What is Sticky Software? | Tech News
One thing should be immediately clear: it’s crowded. While some softwares aim to create an “all-in-one” solution, the market has allowed specialized “point solutions” to gain prominence. The idea of a point solution is that businesses buy the best software for each individual problem. Of course, this is only possible because they can integrate with one another.
To be fair, integrations can be great for buyers. After all, more available integrations means more power and flexibility.
But integrations also make products within a software stack more difficult to replace.
Firstly, when your solution has to integrate with multiple other softwares, it limits the available alternatives. And building those integrations with a new software introduces a whole other level of complexity. In a way, it’s another form of an initial investment.
But secondly, integrations can help mediocre software survive. As long as it fills a need within the stack, a second-rate software can be used to simply support a better solution.

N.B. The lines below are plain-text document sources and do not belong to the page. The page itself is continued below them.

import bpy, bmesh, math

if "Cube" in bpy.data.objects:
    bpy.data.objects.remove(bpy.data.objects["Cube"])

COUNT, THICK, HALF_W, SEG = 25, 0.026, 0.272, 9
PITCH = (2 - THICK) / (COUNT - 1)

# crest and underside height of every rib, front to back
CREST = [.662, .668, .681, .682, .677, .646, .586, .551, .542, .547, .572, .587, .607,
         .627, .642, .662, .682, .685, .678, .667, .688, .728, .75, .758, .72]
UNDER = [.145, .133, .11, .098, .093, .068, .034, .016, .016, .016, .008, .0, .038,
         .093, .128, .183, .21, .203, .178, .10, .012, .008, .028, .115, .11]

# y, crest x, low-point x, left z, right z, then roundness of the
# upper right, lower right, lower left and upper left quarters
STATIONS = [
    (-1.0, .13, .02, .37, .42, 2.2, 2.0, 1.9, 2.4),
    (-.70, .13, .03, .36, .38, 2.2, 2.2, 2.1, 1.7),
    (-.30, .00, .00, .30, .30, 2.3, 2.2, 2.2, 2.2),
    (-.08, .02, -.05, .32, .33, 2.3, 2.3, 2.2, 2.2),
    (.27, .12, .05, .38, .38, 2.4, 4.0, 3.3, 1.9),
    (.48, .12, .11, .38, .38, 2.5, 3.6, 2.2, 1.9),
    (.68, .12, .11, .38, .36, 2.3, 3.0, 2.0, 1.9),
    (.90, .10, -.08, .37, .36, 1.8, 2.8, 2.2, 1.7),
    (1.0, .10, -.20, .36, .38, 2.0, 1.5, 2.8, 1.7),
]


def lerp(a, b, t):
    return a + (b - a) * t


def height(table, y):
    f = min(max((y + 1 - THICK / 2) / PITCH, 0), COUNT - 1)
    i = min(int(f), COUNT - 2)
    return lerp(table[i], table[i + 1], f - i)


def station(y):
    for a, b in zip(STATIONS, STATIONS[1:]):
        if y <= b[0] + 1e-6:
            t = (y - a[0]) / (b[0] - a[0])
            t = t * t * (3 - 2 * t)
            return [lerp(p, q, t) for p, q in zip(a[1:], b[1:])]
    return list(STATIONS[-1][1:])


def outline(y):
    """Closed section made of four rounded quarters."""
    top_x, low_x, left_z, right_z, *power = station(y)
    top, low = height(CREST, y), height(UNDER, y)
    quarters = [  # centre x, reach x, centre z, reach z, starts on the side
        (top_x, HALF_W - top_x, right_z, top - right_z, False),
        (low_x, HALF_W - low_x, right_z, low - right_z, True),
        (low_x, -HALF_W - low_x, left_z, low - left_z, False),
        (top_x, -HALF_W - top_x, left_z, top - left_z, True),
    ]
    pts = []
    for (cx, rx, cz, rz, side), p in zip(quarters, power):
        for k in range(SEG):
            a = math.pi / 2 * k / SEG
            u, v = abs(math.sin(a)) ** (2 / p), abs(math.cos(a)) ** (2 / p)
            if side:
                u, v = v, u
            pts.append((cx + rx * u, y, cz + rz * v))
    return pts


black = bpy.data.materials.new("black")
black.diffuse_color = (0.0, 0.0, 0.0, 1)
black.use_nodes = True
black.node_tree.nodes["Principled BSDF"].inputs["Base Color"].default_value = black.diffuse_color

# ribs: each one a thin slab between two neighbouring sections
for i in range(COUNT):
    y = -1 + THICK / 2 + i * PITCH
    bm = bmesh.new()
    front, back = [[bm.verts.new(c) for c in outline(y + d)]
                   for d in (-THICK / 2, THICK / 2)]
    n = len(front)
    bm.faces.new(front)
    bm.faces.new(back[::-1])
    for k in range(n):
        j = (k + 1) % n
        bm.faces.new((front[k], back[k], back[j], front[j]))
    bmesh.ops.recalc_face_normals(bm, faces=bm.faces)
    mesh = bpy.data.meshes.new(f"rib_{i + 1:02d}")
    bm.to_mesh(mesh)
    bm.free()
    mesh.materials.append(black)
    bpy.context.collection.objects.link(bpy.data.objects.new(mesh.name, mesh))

What to look for: be wary of your software stack becoming too complex. Consolidating software vendors should be the default unless there’s a good reason to go the route of point solutions. Recognize when you’re “stuck” with a solution because it fits in your stack.